Seed dispersal by ants (myrmecochory) still provides numerous interesting questions concerning dispersal patterns and mutualistic benefits to both ants and plants. Furthermore, ants, beyond their role as seed-dispersers are involved in a variety of ecological processes.
The author investigates the benefits of myrmecochory for both ants and plants and studies the role of ants as bioindicators for conservation activities. Although myrmecochory has been extensively studied with respect to the benefits to plants, specific studies of dispersal patterns influenced by ants are very scarce and mostly unvalidated. This work therefore studies the seed dispersal pattern of a set of myrmecochorous plant species in two novel mesocosm experiments by comparing seed dispersal with ants present and absent. The contribution of a rather small-sized but highly abundant ant species of Central Europe, Temnothorax crassispinus, to myrmecochory is studied in particular and the benefit of the plants derived from their dispersal activity is assessed.
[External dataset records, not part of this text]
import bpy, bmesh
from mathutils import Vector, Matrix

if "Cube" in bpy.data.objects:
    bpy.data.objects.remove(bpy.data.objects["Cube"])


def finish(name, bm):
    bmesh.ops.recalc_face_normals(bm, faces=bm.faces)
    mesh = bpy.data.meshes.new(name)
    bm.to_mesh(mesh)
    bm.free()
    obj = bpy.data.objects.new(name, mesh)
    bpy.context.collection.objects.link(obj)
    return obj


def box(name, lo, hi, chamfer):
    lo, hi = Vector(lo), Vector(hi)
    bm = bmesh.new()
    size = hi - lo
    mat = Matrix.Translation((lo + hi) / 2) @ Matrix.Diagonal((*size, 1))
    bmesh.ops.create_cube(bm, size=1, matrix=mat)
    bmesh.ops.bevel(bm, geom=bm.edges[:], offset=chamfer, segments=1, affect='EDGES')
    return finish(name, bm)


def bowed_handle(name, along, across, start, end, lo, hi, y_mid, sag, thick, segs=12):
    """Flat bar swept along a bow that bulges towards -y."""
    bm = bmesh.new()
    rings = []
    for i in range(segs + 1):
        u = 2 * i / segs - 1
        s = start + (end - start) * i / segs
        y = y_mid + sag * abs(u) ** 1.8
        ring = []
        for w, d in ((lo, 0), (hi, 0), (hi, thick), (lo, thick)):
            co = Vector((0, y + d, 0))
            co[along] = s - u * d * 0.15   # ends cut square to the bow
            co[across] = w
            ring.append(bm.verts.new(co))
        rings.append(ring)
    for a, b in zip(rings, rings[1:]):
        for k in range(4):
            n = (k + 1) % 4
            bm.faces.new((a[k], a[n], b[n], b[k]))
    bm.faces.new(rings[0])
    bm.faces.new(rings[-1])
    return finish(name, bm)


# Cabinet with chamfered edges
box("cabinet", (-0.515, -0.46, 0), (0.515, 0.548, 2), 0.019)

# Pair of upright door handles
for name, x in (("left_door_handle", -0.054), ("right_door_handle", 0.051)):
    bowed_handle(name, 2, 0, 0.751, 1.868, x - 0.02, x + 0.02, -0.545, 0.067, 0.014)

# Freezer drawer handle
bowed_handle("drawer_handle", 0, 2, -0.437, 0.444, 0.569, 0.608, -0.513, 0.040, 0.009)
The findings are discussed and illustrated and an outlook is presented about future research perspectives. Furthermore, a meta-analysis of the specificity of seed dispersal by ants is undertaken. Despite the lack of species-specific relations in myrmecochory, where it is shown that especially seeds with very low seed mass and those with very high seed mass are dependent on both small and large ants, respectively, for their dispersal.